A World Gone Mad
By BOB HERBERT
As if the war in Iraq and the battles between Israel and its neighbors were not frightening enough, now comes word of a development in Pakistan that may well be the harbinger of a much greater catastrophe.
Over the past few years, Pakistan has been hard at work building a powerful new plutonium reactor that when completed will be able to produce enough fuel to make 40 to 50 nuclear weapons a year.
This is happening at the same time that the Bush administration is pushing hard for final Congressional approval of a nonmilitary nuclear cooperation deal with Pakistan’s rival, India, that would in fact enhance India’s bomb-making capacity. The deal would enable India to free up its own stocks of nuclear fuel to the extent that it could expand its nuclear weapons production from about seven warheads a year to perhaps 50.

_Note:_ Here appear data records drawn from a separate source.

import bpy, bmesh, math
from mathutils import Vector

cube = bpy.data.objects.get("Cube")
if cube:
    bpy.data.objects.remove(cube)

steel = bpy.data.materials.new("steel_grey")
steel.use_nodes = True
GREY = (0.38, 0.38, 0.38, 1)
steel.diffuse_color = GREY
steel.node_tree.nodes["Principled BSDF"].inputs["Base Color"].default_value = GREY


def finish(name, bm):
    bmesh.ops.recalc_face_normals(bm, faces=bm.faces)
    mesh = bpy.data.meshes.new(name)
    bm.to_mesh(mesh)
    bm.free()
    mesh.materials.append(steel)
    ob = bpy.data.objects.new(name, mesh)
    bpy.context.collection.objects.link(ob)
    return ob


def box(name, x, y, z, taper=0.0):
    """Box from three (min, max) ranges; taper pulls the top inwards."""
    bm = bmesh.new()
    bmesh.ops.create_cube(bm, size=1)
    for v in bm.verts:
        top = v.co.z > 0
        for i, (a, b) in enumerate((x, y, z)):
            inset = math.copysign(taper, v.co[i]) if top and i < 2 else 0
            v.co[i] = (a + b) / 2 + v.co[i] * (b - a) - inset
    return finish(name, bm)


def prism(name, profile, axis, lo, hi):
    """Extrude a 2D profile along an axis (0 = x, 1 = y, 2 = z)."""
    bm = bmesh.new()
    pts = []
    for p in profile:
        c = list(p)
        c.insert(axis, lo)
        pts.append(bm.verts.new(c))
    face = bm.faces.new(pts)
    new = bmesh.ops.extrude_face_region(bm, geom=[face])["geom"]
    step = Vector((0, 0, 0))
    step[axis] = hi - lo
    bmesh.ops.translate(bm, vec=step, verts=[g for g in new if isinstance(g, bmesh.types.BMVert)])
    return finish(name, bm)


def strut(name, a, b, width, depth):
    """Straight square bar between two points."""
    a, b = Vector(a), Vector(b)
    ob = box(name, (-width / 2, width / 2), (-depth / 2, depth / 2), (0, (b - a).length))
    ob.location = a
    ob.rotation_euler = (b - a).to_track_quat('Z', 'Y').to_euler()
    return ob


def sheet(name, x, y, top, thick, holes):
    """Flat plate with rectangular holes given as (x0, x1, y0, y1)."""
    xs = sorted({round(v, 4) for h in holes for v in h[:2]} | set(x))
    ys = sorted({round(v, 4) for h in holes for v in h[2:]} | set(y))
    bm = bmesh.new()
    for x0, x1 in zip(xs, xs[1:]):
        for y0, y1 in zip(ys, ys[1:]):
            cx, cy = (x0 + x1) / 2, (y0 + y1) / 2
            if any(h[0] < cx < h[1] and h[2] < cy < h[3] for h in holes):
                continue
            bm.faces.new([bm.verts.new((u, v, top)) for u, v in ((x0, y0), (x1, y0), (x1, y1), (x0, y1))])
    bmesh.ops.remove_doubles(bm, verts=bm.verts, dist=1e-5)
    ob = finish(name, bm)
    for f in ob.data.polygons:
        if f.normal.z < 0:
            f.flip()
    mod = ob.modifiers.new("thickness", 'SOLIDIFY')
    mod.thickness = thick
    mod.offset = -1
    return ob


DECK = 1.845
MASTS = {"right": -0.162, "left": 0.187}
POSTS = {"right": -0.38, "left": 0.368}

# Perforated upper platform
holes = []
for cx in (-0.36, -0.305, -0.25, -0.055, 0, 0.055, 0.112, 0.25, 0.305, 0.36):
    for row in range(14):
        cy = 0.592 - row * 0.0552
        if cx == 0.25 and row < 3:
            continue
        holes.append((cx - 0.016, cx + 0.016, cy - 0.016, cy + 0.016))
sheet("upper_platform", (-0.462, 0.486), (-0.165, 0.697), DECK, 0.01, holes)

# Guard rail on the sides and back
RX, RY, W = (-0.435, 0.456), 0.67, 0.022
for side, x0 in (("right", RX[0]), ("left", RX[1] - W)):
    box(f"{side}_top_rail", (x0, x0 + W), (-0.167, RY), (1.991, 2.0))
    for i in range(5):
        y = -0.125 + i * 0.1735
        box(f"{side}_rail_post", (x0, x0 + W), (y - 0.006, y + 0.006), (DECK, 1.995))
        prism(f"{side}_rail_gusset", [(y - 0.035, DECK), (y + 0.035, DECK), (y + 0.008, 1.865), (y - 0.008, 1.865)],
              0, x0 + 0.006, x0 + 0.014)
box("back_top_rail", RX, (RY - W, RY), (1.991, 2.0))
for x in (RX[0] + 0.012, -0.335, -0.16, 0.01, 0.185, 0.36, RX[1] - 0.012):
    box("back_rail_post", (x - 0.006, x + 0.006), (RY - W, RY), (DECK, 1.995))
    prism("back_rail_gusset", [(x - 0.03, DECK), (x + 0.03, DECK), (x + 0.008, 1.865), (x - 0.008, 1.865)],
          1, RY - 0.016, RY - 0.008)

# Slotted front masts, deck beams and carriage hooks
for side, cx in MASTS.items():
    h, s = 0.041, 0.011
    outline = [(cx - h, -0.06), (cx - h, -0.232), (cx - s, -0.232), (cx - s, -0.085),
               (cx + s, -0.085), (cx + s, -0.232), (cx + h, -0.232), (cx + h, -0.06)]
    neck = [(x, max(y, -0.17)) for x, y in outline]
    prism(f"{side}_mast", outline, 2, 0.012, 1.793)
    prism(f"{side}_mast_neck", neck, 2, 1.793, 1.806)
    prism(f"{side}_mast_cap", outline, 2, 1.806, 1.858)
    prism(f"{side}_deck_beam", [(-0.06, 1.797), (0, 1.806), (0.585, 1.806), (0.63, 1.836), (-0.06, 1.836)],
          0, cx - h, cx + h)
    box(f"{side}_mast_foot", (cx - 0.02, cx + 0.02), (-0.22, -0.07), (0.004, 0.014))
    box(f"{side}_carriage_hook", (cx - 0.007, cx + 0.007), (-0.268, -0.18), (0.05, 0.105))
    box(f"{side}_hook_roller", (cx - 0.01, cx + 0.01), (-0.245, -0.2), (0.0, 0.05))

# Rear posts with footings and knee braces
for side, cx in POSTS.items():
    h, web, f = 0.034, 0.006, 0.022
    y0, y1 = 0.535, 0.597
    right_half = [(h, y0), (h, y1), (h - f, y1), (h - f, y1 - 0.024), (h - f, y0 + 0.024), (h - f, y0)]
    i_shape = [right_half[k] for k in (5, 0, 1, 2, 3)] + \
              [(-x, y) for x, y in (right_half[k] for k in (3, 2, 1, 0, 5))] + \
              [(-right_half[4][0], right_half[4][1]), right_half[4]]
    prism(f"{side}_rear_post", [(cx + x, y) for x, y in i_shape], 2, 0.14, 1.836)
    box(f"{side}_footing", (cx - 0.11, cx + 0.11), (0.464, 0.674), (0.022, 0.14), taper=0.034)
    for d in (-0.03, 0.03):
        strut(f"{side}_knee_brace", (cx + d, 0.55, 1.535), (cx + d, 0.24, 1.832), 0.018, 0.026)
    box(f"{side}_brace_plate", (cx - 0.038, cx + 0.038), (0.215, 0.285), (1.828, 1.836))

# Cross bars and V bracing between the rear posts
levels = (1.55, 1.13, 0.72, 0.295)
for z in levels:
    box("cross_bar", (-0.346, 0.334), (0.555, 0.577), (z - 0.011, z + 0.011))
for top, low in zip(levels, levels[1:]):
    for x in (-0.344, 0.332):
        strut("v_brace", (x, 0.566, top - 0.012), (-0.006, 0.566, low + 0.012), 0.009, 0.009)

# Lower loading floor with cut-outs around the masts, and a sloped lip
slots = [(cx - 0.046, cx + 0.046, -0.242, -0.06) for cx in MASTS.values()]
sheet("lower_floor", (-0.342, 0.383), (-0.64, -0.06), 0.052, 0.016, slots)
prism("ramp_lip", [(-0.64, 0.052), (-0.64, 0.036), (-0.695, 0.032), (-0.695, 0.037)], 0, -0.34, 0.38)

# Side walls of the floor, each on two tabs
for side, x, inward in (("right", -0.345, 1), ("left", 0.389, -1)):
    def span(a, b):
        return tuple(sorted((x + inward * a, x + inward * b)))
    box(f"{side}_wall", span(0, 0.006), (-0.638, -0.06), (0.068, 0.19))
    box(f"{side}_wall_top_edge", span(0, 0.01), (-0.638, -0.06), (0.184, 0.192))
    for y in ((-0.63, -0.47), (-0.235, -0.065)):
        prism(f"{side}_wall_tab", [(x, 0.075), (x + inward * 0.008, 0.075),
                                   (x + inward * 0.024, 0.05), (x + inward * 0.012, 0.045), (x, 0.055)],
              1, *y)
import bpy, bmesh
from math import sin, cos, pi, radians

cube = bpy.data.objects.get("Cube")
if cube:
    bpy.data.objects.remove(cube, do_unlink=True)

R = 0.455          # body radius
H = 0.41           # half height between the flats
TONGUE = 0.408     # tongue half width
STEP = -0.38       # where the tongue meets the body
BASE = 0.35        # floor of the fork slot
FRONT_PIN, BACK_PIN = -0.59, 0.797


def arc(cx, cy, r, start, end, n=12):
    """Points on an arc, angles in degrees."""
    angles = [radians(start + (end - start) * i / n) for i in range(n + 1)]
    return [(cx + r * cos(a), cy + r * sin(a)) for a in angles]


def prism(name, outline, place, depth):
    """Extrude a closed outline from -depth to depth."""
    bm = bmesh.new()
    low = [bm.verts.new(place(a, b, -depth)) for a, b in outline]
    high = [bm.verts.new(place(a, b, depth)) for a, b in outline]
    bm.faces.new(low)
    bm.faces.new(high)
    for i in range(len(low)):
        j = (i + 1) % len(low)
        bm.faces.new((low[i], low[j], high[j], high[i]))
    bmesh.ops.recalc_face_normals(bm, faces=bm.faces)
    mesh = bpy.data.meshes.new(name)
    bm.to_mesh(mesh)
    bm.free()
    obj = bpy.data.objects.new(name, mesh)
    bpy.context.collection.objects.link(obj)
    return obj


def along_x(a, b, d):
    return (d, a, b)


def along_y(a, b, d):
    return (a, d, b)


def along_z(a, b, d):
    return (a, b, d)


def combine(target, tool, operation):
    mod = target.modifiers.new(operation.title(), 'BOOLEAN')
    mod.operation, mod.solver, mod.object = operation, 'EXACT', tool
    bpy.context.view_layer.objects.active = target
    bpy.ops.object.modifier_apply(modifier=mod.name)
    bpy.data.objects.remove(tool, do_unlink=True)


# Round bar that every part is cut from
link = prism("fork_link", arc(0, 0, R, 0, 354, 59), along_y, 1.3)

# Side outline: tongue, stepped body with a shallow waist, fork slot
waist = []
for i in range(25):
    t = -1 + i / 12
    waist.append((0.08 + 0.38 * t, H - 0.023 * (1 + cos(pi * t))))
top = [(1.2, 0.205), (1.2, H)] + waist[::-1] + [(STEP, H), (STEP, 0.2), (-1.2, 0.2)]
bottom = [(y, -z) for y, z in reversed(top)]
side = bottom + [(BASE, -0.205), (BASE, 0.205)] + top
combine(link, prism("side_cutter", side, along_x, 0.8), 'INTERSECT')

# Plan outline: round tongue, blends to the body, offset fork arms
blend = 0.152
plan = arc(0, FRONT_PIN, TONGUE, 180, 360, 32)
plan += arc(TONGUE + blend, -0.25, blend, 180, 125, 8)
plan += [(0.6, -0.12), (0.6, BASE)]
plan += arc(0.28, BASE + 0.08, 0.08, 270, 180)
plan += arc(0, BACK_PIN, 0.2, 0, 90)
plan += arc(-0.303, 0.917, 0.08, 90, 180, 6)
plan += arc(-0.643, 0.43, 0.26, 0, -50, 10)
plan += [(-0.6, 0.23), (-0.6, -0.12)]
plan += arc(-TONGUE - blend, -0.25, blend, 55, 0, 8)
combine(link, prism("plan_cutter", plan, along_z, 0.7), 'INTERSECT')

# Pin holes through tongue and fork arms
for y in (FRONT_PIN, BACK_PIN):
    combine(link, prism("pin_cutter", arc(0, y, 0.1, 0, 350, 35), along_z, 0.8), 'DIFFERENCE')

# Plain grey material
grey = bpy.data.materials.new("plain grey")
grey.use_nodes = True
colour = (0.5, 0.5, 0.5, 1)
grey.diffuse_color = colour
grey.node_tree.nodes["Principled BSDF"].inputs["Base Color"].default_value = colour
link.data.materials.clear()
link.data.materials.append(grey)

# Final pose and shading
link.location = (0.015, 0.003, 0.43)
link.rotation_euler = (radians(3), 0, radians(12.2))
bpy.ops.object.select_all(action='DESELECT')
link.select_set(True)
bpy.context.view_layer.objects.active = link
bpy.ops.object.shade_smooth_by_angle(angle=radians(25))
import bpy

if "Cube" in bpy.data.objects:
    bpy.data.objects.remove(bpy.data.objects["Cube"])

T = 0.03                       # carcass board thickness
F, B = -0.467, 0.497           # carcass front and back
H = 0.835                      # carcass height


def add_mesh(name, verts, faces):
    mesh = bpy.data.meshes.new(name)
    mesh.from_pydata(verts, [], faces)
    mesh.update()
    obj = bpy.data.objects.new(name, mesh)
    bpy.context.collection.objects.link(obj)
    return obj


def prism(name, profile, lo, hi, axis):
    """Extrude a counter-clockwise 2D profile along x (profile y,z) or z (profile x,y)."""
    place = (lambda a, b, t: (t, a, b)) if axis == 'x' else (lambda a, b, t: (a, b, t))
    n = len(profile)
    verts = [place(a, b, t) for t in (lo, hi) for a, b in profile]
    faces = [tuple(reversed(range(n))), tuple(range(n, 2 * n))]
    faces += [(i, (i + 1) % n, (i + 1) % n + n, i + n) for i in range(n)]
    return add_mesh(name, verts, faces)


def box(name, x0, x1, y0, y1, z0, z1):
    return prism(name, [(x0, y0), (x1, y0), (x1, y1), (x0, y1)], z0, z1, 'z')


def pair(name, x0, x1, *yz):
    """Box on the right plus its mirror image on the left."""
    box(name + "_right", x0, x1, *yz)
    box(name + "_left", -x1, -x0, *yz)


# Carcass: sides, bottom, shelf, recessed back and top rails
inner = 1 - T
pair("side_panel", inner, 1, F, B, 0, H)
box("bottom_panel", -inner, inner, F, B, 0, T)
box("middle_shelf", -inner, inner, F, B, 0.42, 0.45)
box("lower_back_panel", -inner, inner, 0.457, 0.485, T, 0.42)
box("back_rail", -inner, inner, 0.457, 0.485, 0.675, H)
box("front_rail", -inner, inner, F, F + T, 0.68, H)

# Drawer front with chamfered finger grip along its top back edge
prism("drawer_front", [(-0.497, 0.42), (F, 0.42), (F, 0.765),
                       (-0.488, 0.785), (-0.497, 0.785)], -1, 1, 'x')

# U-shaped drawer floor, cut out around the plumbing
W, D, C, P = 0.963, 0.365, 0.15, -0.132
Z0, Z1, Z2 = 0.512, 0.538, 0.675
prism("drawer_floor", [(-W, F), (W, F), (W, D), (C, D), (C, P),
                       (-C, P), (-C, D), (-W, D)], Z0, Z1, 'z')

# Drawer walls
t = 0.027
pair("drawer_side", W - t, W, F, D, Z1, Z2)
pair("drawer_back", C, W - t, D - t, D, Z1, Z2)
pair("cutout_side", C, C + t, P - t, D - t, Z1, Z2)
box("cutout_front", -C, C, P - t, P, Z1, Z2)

Yes, Virginia, the world is going mad.
Pakistan’s initiative, which in a few years could increase its bomb-making capacity twentyfold, was first reported last week by The Washington Post. Experts at the Institute for Science and International Security, after analyzing the program, concluded that “South Asia may be heading for a nuclear arms race that could lead to arsenals growing into the hundreds of nuclear weapons or, at minimum, vastly expanded stockpiles of military fissile material.”
There is no way to overstate the potential danger of an accelerated nuclear arms race in South Asia. Breeding nukes willy-nilly is an invitation to Armageddon. Pakistan, for those who need to be reminded, is where Osama bin Laden and his henchmen are thought to be hiding. It’s also the home of Abdul Qadeer Khan, the pied piper of proliferation (now under house arrest) who provided crucial nuclear materials and expertise to Iran, North Korea and Libya.
Representative Edward Markey, the Massachusetts Democrat who led the opposition to the deal with India, told me he was surprised by the subdued reaction to the news about Pakistan’s reactor.
“You would have thought that a firestorm would break out,” he said. “As a nation, we should be very afraid if Pakistan can come up with a twentyfold increase in the amount of nuclear weapons materials that it can manufacture. The greatest fear we have is of a bomb slipping into the hands of a terrorist group — and we know that Al Qaeda is in Pakistan — and then having it moved toward the Middle East, or put on a ship headed to an American port.”
Mr. Markey, who is co-chairman of a bipartisan House task force on nonproliferation, noted that the White House had long been aware of Pakistan’s plutonium-production reactor but had kept that knowledge from Congress and the American public. Why? To what end? Does the administration not understand the truly horrifying stakes involved in this deplorable spread of nuclear adventurism?
“This is not just about Pakistan, or Pakistan and India,” said Mr. Markey. “What impact will this have on China, which is looking at what India might do? What impact will it have on Iran, a signatory to the Nuclear Nonproliferation Treaty, being put on trial at the U.N., with sanctions being asked by the United States?”
(Neither India nor Pakistan are signers of the treaty.)
Common sense should tell you that thundering along the road to ever more nuclear weapons in ever shakier hands is madness, the global equivalent to driving drunk at ever higher speeds. Does anyone think China will sit quietly by as India and Pakistan develop the capacity to outpace it in the production of nukes?
Does anyone doubt that at some point, if the spread of nuclear weapons is not vigorously suppressed, a bomb will end up in the hands of a freak who has no other intention in the world than to use it?
John F. Kennedy, in a televised address to the nation in July 1963, said: “I ask you to stop and think for a moment what it would mean to have nuclear weapons in so many hands, in the hands of countries large and small, stable and unstable, responsible and irresponsible, scattered throughout the world. There would be no rest for anyone then, no stability, no real security, and no chance of effective disarmament.”
There was a time when the top leaders of the United States understood that we should be moving toward fewer nukes on the planet, not an exponential, suicidal increase in these worst of all weapons.